Whittier, a town on Prince William Sound, received nearly 50 inches of rain in November about 290% above normal, according to National Weather Service hydrologist Ben Balk.
"The moisture has basically been a firehose to south-central Alaska," he said.
Rain was falling on still-green lawns in Anchorage on Wednesday, long after the first major snowfall should have stuck. Alaska's largest city just came off its warmest combined October and November since the National Weather Service began keeping records in 1915.
In Fairbanks, rain has turned roads into sheets of ice at least when temperatures drop below freezing. So treacherous were the conditions last week that officials closed the schools. And snowmobile dealers are sitting idle.
"Sales have slowed to a crawl at best," said Dan Simmons of Northern Power Sports in Fairbanks. "I've been an avid snowmobiler since 1983 and I've never seen a winter like this."
Even the Arctic coast is unusually warm, worrying subsistence hunters who use shore-fast ice as platforms for their catches of seals. Most winters the ice would already by several feet thick and temperatures would be 20- to 30 degrees below zero, instead of the current plus temperatures, said George Ahmaogak, a Barrow whaling captain and mayor of the North Slope Borough.
Two-hundred miles south in Point Lay, seal hunter Willard Neakok looks out and sees plenty of open water and little ice.
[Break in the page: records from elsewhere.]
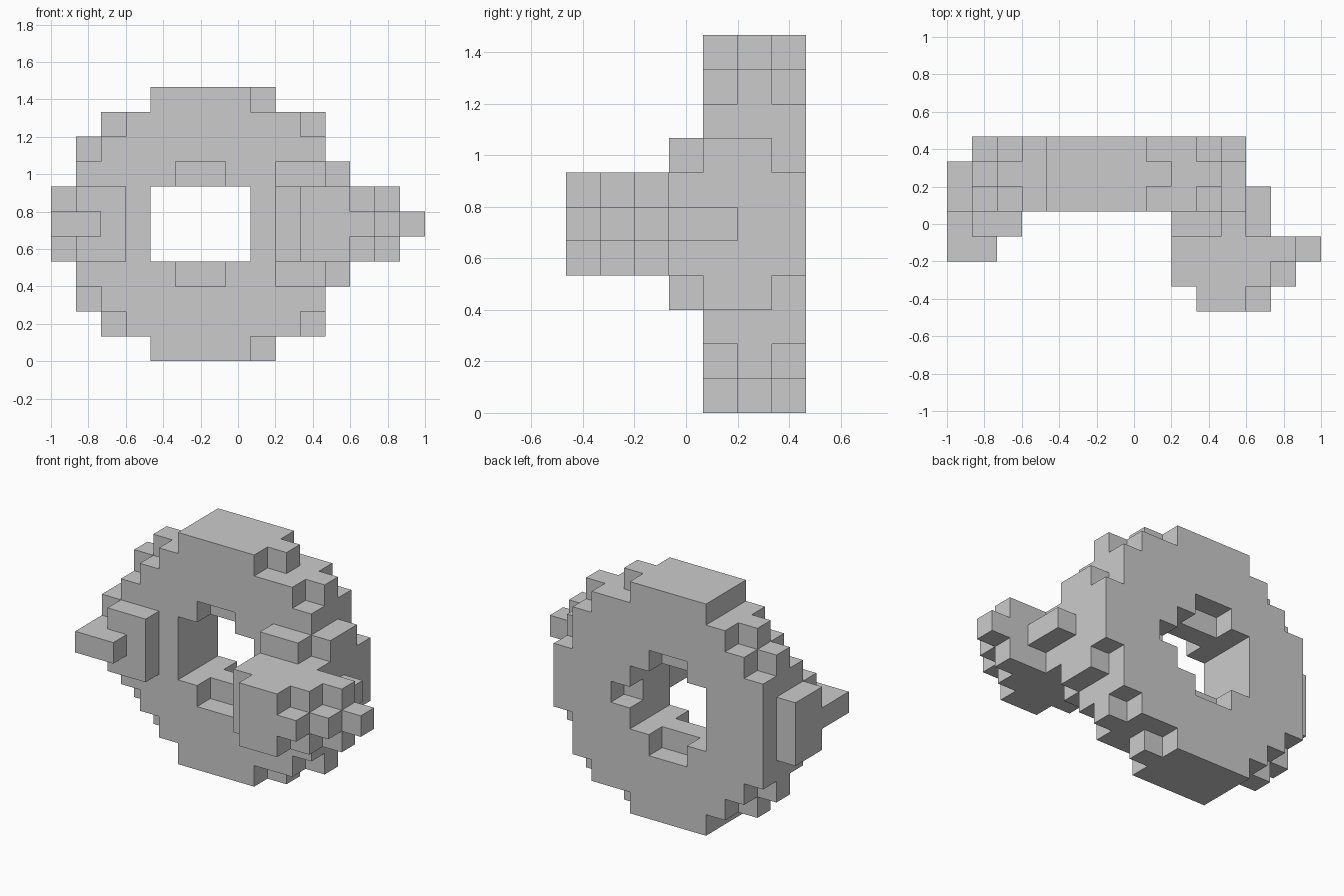
import bpy, bmesh, math
from mathutils import Vector

if "Cube" in bpy.data.objects:
    bpy.data.objects.remove(bpy.data.objects["Cube"])

S = 2 / 15                              # edge of one block
ORIGIN = Vector((-1, -3.5 * S, 0))      # grid corner: 15 x 7 x 11 blocks
MID = 5                                 # middle layer; the model mirrors above/below it


def span(i, j, d):
    """Blocks for inclusive x range i, y range j, and distance range d from the middle layer."""
    return {(x, y, MID + s * h)
            for x in range(i[0], i[1] + 1)
            for y in range(j[0], j[1] + 1)
            for h in range(d[0], d[1] + 1)
            for s in (-1, 1)}


# Ring: two outer slices and a slightly wider middle slice
outer = [(1, 11), (1, 11), (1, 11), (2, 10), (3, 9), (4, 7)]
middle = [(0, 11), (0, 11), (1, 11), (1, 10), (2, 10), (4, 8)]
ring = set()
for d in range(6):
    ring |= span(outer[d], (4, 4), (d, d)) | span(outer[d], (6, 6), (d, d))
    ring |= span(middle[d], (5, 5), (d, d))
ring -= span((11, 11), (6, 6), (2, 2))      # clipped rear corner

# Opening through the ring, with shallow notches front and back
ring -= span((4, 7), (4, 6), (0, 1))
for y in (4, 6):
    ring -= span((5, 6), (y, y), (2, 2))
ring -= span((8, 8), (6, 6), (0, 0))

# Small stepped knob on the left
left_knob = (span((0, 0), (4, 4), (0, 1)) | span((1, 2), (3, 3), (0, 1))
             | span((0, 1), (2, 3), (0, 0)))

# Large stepped knob on the right, its middle layer one block longer
right_knob = span((9, 10), (3, 3), (2, 2)) | span((12, 12), (4, 4), (0, 0))
for y, (a, b) in enumerate([(10, 11), (9, 12), (9, 13), (9, 11)]):
    right_knob |= span((a, b), (y, y), (0, 1)) | span((b + 1, b + 1), (y, y), (0, 0))

parts = {"ring": ring, "left_knob": left_knob, "right_knob": right_knob}
solid = set().union(*parts.values())


def build(name, cells):
    """Skin the blocks, leaving out faces buried inside the whole model."""
    bm = bmesh.new()
    for c in sorted(cells):
        for axis in range(3):
            for side in (0, 1):
                n = list(c)
                n[axis] += 2 * side - 1
                if tuple(n) in solid:
                    continue
                u, v = (axis + 1) % 3, (axis + 2) % 3
                quad = []
                for a, b in ((0, 0), (1, 0), (1, 1), (0, 1)):
                    p = Vector(c)
                    p[axis] += side
                    p[u] += a
                    p[v] += b
                    quad.append(bm.verts.new(ORIGIN + p * S))
                bm.faces.new(quad if side else quad[::-1])
    bmesh.ops.remove_doubles(bm, verts=bm.verts, dist=1e-4)
    bmesh.ops.dissolve_limit(bm, angle_limit=math.radians(1),
                             verts=bm.verts, edges=bm.edges)
    mesh = bpy.data.meshes.new(name)
    bm.to_mesh(mesh)
    bm.free()
    bpy.context.collection.objects.link(bpy.data.objects.new(name, mesh))


for name, cells in parts.items():
    build(name, cells)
During a normal winter, Neakok and other hunters locate their prey by the "breathing holes" seals make in the ice.
"I wish this warm spell would quit," he said. "The earth must be tilting on its axis to affect the weather like this."
(Original Len: 3905 Condensed Len: 4186)
Created by Eintime:CondenseHtmlFile on 060514 @ 17:21:33 CMD=RAGSALL